When closing on a port I do a circuit of the boat and flip the fenders over the rail before returning to the wheelhouse to check the course. When a bit closer in, I do another circuit and unclip the carabiner, letting the fender drop to do its job of protecting our bright blue paint.
Obviously the greatest risk when single-handed sailing is ending up over the side. While standing within the confines of my wheelhouse the chance of tasting saltwater is very remote and I’ll often dispense with my lifejacket in flat, calm weather. In any form of sea I wear it full-time. Caronia has a decent handrail all-round the main deck, running lower at the bow and stern. It offers a reasonable amount of security and safety, but there is no way I would ever consider going out on deck without a lifejacket on.
I’ve just added some extra grab rails around the wheelhouse, which will now allow me to clip a safety line running forward around the main mast and aft around the mizzen. A short strap and carabiner on my lifejacket means I can clip onto the safety strap but move freely about the deck. In particularly poor weather I wear a flotation suit.
With fuel and water tanks full, engine checks completed and the passage plan calculated allowing for tides and weather I put to sea out through the lock at Birdham. I’ve found I can take the lock lines round the main and mizzen mast and, standing amidships, I hold the ropes one in each hand and keep Caronia steadied to incoming or dropping lock water. It must look strange to onlookers – like something out of world’s strongest man! But it works and means I can take in slack or let out as required to traverse the lock.
Once out of the confines of the marina I set off to sea on my own and I love it! I’ve completed nine- and 10-hour passages without stress or incident and rarely had to deviate from the planned passage. In fact, sometimes I’ve made more distance if the tide and weather has been particularly favourable.
Remember, you know where you’re going, and what time you should arrive, but nobody else does unless you tell them. Alert someone back home to your plan. It seems like you can’t get away from Facebook these days, but it is a great way to keep anyone on shore updated with your progress, as well as sharing photos of the ship’s dog barking at dolphins or lunch rounding the Portland light. The new HM Coastguard and RYA app RYA SafeTrx is a free modern version of a friend ashore and is available for IPhone and Android.

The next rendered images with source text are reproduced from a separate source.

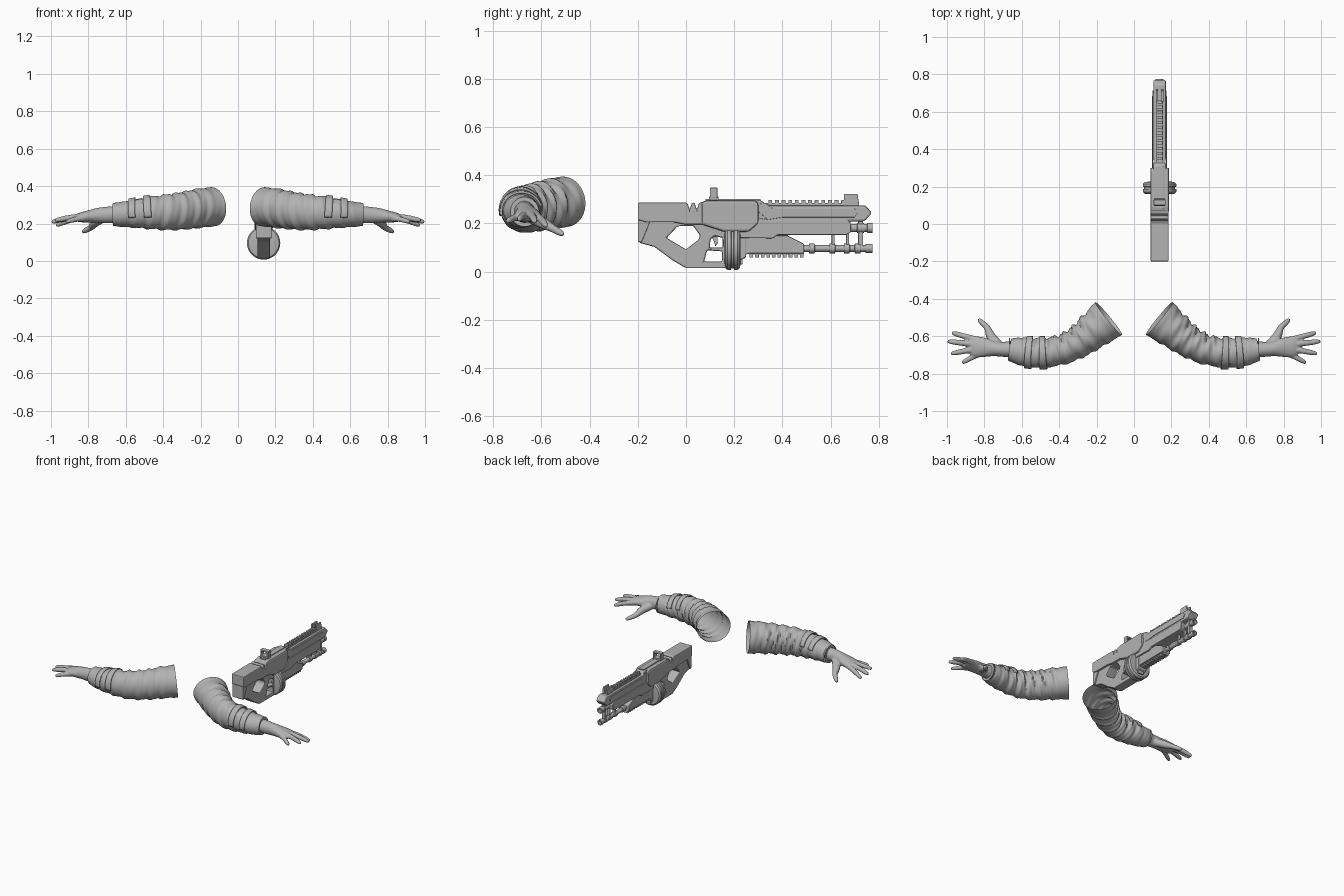
import bpy, bmesh, math
from mathutils import Vector

GX = 0.137  # centre plane of the blaster
grey = bpy.data.materials.new("plain grey")
grey.diffuse_color = (0.45, 0.45, 0.45, 1)


def finish(name, bm, smooth=None, bevel=0):
    bmesh.ops.recalc_face_normals(bm, faces=bm.faces)
    me = bpy.data.meshes.new(name)
    bm.to_mesh(me)
    bm.free()
    me.materials.append(grey)
    ob = bpy.data.objects.new(name, me)
    bpy.context.collection.objects.link(ob)
    if smooth:
        bpy.ops.object.select_all(action='DESELECT')
        ob.select_set(True)
        bpy.context.view_layer.objects.active = ob
        bpy.ops.object.shade_smooth_by_angle(angle=math.radians(smooth))
    if bevel:
        m = ob.modifiers.new("bevel", 'BEVEL')
        m.width, m.segments, m.limit_method = bevel, 2, 'ANGLE'
    return ob


def plate(name, outline, half, holes=(), bevel=0.004, x=GX):
    """Side profile in (y, z), with holes, given a thickness along x."""
    bm = bmesh.new()
    for loop in (outline, *holes):
        vs = [bm.verts.new((x - half, y, z)) for y, z in loop]
        for a, b in zip(vs, vs[1:] + vs[:1]):
            bm.edges.new((a, b))
    bmesh.ops.triangle_fill(bm, edges=bm.edges[:], use_beauty=True)
    ext = bmesh.ops.extrude_face_region(bm, geom=bm.faces[:])
    bmesh.ops.translate(bm, vec=(2 * half, 0, 0),
                        verts=[v for v in ext['geom'] if isinstance(v, bmesh.types.BMVert)])
    return finish(name, bm, bevel=bevel)


def rect(y0, y1, z0, z1):
    return [(y0, z0), (y1, z0), (y1, z1), (y0, z1)]


def lathe(name, profile, z, x=GX, n=24):
    """Turned part about an axis along y; profile is (y, radius)."""
    bm = bmesh.new()
    rings = [[bm.verts.new((x + r * math.cos(k * math.tau / n), y, z + r * math.sin(k * math.tau / n)))
              for k in range(n)] for y, r in profile]
    for a, b in zip(rings, rings[1:]):
        for k in range(n):
            bm.faces.new((a[k], a[k - 1], b[k - 1], b[k]))
    bm.faces.new(rings[0])
    bm.faces.new(rings[-1])
    return finish(name, bm, 35)


def spline(st, t):
    """Catmull-Rom through stations of any length."""
    i = min(int(t), len(st) - 2)
    f = t - i
    p = [st[min(max(i + k, 0), len(st) - 1)] for k in (-1, 0, 1, 2)]
    return [0.5 * (2 * b + (c - a) * f + (2 * a - 5 * b + 4 * c - d) * f * f
            + (3 * b - a - 3 * c + d) * f ** 3) for a, b, c, d in zip(*p)]


def loft(bm, st, steps, n=16, cap=(True, True), grow=0, wave=None, span=None, t0=0, t1=None):
    """Tube through stations (x, y, z, half width, half height)."""
    t1 = len(st) - 1 if t1 is None else t1
    rings = []
    for i in range(steps + 1):
        t = t0 + (t1 - t0) * i / steps
        s = spline(st, t)
        c = Vector(s[:3])
        e = 0.02
        d = (Vector(spline(st, min(t + e, len(st) - 1))[:3]) - Vector(spline(st, max(t - e, 0))[:3])).normalized()
        side = d.cross(Vector((0, 0, 1))).normalized()
        up = side.cross(d)
        a0, a1 = span or (0, math.tau)
        ring = []
        for k in range(n):
            a = a0 + (a1 - a0) * k / (n - 1 if span else n)
            w = grow + (wave(t, a) if wave else 0)
            ring.append(bm.verts.new(c + side * math.cos(a) * (s[3] + w) + up * math.sin(a) * (s[4] + w)))
        rings.append(ring)
    for a, b in zip(rings, rings[1:]):
        for k in range(1 if span else 0, n):
            bm.faces.new((a[k - 1], a[k], b[k], b[k - 1]))
    for ring, want in ((rings[0], cap[0]), (rings[-1], cap[1])):
        if want:
            bm.faces.new(ring)


def mirror(ob):
    ob.modifiers.new("other arm", 'MIRROR').use_axis = (True, False, False)


# ---- sleeves: open at the shoulder end, folded cloth, rolled in at the cuff
sleeve = [(0.135, -0.505, 0.29, 0.113, 0.105), (0.217, -0.572, 0.28, 0.097, 0.102),
          (0.293, -0.628, 0.268, 0.086, 0.098), (0.382, -0.672, 0.26, 0.078, 0.094),
          (0.484, -0.687, 0.256, 0.079, 0.084), (0.59, -0.682, 0.25, 0.076, 0.070),
          (0.665, -0.670, 0.248, 0.060, 0.062)]


def folds(t, a):
    fade = min(1, t) * max(0.15, min(1, (5.6 - t) / 1.5))
    bend = 1 + 1.0 * max(0, -math.cos(a))
    return fade * bend * (0.0035 * math.sin(8.5 * t + 2 * math.sin(a + 1)) + 0.002 * math.sin(17 * t + 3 * a))


bm = bmesh.new()
loft(bm, sleeve, 72, 40, (False, False), wave=folds)
mirror(finish("sleeve", bm, 50))
bm = bmesh.new()
loft(bm, [(0.663, -0.670, 0.248, 0.060, 0.062), (0.668, -0.670, 0.248, 0.058, 0.060),
          (0.660, -0.670, 0.248, 0.044, 0.046)], 8, 40, (False, False))
mirror(finish("cuff_rim", bm, 50))

# ---- strap bands over the front and top of the sleeve
for name, lo, hi in (("inner_strap", 3.86, 4.18), ("outer_strap", 4.55, 4.88)):
    bm = bmesh.new()
    loft(bm, sleeve, 4, 24, (False, False), grow=0.007, span=(-0.25, 2.9), t0=lo, t1=hi)
    ob = finish(name, bm, 40)
    so = ob.modifiers.new("thick", 'SOLIDIFY')
    so.thickness, so.offset = 0.009, 0
    mirror(ob)
bm = bmesh.new()
loft(bm, sleeve, 4, 8, (False, False), grow=0.006, span=(0.75, 1.1), t0=4.1, t1=4.6)
mirror(finish("strap_link", bm, 40))

# ---- hands: palm, four fingers and thumb fused together
bm = bmesh.new()
loft(bm, [(0.645, -0.670, 0.248, 0.046, 0.046), (0.70, -0.670, 0.246, 0.040, 0.044),
          (0.75, -0.666, 0.243, 0.041, 0.040), (0.80, -0.660, 0.237, 0.052, 0.033),
          (0.85, -0.657, 0.232, 0.056, 0.024), (0.875, -0.657, 0.229, 0.046, 0.016)], 20, 20)
digits = [[(0.83, -0.622, 0.232, 0.018), (0.90, -0.602, 0.217, 0.0155), (0.95, -0.588, 0.199, 0.0135), (0.972, -0.581, 0.188, 0.008)],
          [(0.84, -0.645, 0.237, 0.018), (0.92, -0.636, 0.226, 0.0155), (0.972, -0.630, 0.214, 0.0135), (0.996, -0.627, 0.207, 0.008)],
          [(0.84, -0.668, 0.235, 0.018), (0.90, -0.678, 0.231, 0.0155), (0.952, -0.688, 0.222, 0.0135), (0.978, -0.693, 0.216, 0.008)],
          [(0.82, -0.690, 0.228, 0.018), (0.86, -0.710, 0.224, 0.015), (0.90, -0.732, 0.214, 0.0125), (0.918, -0.742, 0.208, 0.008)],
          [(0.725, -0.650, 0.232, 0.028), (0.765, -0.600, 0.205, 0.025), (0.785, -0.555, 0.180, 0.017),
           (0.815, -0.525, 0.163, 0.014), (0.831, -0.509, 0.154, 0.008)]]
for d in digits:
    loft(bm, [(x, y, z, r, r) for x, y, z, r in d], 14, 12)
hand = finish("hand", bm)
rm = hand.modifiers.new("fuse", 'REMESH')
rm.mode, rm.voxel_size, rm.use_smooth_shade = 'VOXEL', 0.0045, True
sm = hand.modifiers.new("soften", 'SMOOTH')
sm.factor, sm.iterations = 0.5, 3
mirror(hand)

# ---- blaster body
plate("grip_frame", [(-0.195, 0.22), (-0.195, 0.12), (-0.13, 0.102), (-0.06, 0.05), (0, 0.014), (0.17, 0.014),
                     (0.25, 0.06), (0.25, 0.22)], 0.034,
      [[(-0.08, 0.14), (-0.035, 0.188), (0.03, 0.19), (0.058, 0.15), (0.052, 0.132), (0, 0.092)],
       [(0.098, 0.10), (0.102, 0.135), (0.12, 0.148), (0.152, 0.14), (0.155, 0.10)],
       [(0.075, 0.042), (0.088, 0.088), (0.15, 0.084), (0.15, 0.042)]], 0.006)
plate("trigger", [(0.105, 0.148), (0.13, 0.148), (0.132, 0.118), (0.122, 0.105), (0.118, 0.12)], 0.01, bevel=0.002)
plate("stock", [(-0.2, 0.286), (-0.2, 0.215), (-0.165, 0.205), (-0.05, 0.205), (0.0, 0.195), (0.08, 0.195),
                (0.08, 0.292), (0.055, 0.286), (0.045, 0.258), (0.035, 0.286), (0.025, 0.286), (0.015, 0.258),
                (0.005, 0.286)], 0.048, bevel=0.014)
plate("butt_pad", [(-0.2, 0.215), (-0.2, 0.125), (-0.185, 0.12), (-0.15, 0.205)], 0.042)
plate("receiver", [(0.065, 0.195), (0.065, 0.29), (0.09, 0.296), (0.285, 0.296), (0.3, 0.285), (0.3, 0.2), (0.26, 0.165),
                   (0.16, 0.165)], 0.049, bevel=0.012)
plate("upper_body", [(0.26, 0.15), (0.26, 0.296), (0.31, 0.296), (0.34, 0.275), (0.745, 0.275), (0.772, 0.243),
                     (0.74, 0.208), (0.68, 0.208), (0.67, 0.152)], 0.034, bevel=0.008)
plate("handguard", [(0.2, 0.14), (0.19, 0.2), (0.27, 0.23), (0.34, 0.215), (0.67, 0.215), (0.685, 0.20), (0.685, 0.165),
                    (0.665, 0.152), (0.38, 0.152), (0.36, 0.138)], 0.040)
plate("side_panel", [(0.27, 0.275), (0.34, 0.215), (0.40, 0.225), (0.70, 0.225), (0.715, 0.245), (0.70, 0.262),
                     (0.36, 0.262), (0.33, 0.285)], 0.038, bevel=0.002)
plate("lower_guard", [(0.2, 0.05), (0.2, 0.15), (0.42, 0.15), (0.49, 0.115), (0.49, 0.075), (0.26, 0.075)], 0.03)

# ---- rails, sights and brackets
plate("top_rail", rect(0.33, 0.67, 0.27, 0.284), 0.018, bevel=0.001)
for i in range(12):
    plate("top_rail_tooth", rect(0.342 + i * 0.0275, 0.358 + i * 0.0275, 0.28, 0.297), 0.016, bevel=0.001)
plate("lower_rail", rect(0.26, 0.49, 0.07, 0.085), 0.022, bevel=0.001)
for i in range(10):
    plate("lower_rail_tooth", rect(0.264 + i * 0.0232, 0.279 + i * 0.0232, 0.058, 0.075), 0.02, bevel=0.001)
plate("rear_rail", rect(0.08, 0.31, 0.29, 0.302), 0.02, bevel=0.002)
plate("sight_base", rect(0.095, 0.135, 0.295, 0.312), 0.03, bevel=0.003)
for s in (-1, 1):
    plate("sight_post", rect(0.1, 0.13, 0.305, 0.345), 0.005, bevel=0.002, x=GX + s * 0.027)
    plate("front_sight", [(0.655, 0.27), (0.655, 0.322), (0.712, 0.322), (0.72, 0.27)], 0.006, bevel=0.002, x=GX + s * 0.014)
plate("sight_bar", rect(0.1, 0.13, 0.338, 0.349), 0.032, bevel=0.003)
plate("front_bracket", rect(0.715, 0.735, 0.09, 0.22), 0.012, bevel=0.003)

# ---- drum magazine and barrels
lathe("drum_magazine", [(0.16, 0.070), (0.163, 0.082), (0.172, 0.089), (0.186, 0.089), (0.188, 0.083), (0.198, 0.083),
                        (0.2, 0.089), (0.214, 0.089), (0.224, 0.08), (0.226, 0.065)], 0.096, n=48)
plate("drum_clip", rect(0.152, 0.235, 0.03, 0.16), 0.022)
lathe("main_barrel", [(0.66, 0.017), (0.71, 0.017), (0.711, 0.021), (0.738, 0.021), (0.74, 0.017), (0.752, 0.017),
                      (0.754, 0.021), (0.775, 0.021), (0.775, 0.012), (0.745, 0.012)], 0.181)
lower = [(0.47, 0.014)]
for y in (0.51, 0.595, 0.655, 0.70):
    lower += [(y, 0.014), (y + 0.001, 0.020), (y + 0.024, 0.020), (y + 0.025, 0.014)]
lathe("lower_barrel", lower + [(0.745, 0.014), (0.746, 0.019), (0.775, 0.019), (0.775, 0.011), (0.75, 0.011)], 0.096)
for y in (0.605, 0.665):
    plate("barrel_hanger", rect(y, y + 0.012, 0.1, 0.16), 0.010, bevel=0.002)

Don’t forget to explain to your contact what to do if you go over the agreed checking-in time, and who to contact with your passage information should they not be able to raise you directly.
Make a note in the ship’s log of any mobile or landline numbers you may need for when you drop your phone in the bilge while doing engine checks!
The old harbour wall at Newlyn, just yards from the beach at Tolcarne where Caronia was built
Caronia returns to the busy harbour of Newlyn, more than 90 years since she left the port
ABOVE The old harbour at Weymouth – a view from Custom House Quay RIGHT Caronia following a fishing boat into the inner harbour at Plymouth
One of the many shanty bands at the Yarmouth Old Gaffers performing on Caronia’s deck
Peter with daughter Natalie and son Lewis at the presentation of the National Historic Flagship Broad Pennant in Yarmouth
Steering is mechanical, by chains from a complex steering head
A haven for yachts – the Dart Estuary
September and the last festival of the season, the birdham Classics, dressed to impress and proudly displaying the National historic Flagship Pennant
The late ship’s dog, Wilson, covered hundreds of miles aboard Caronia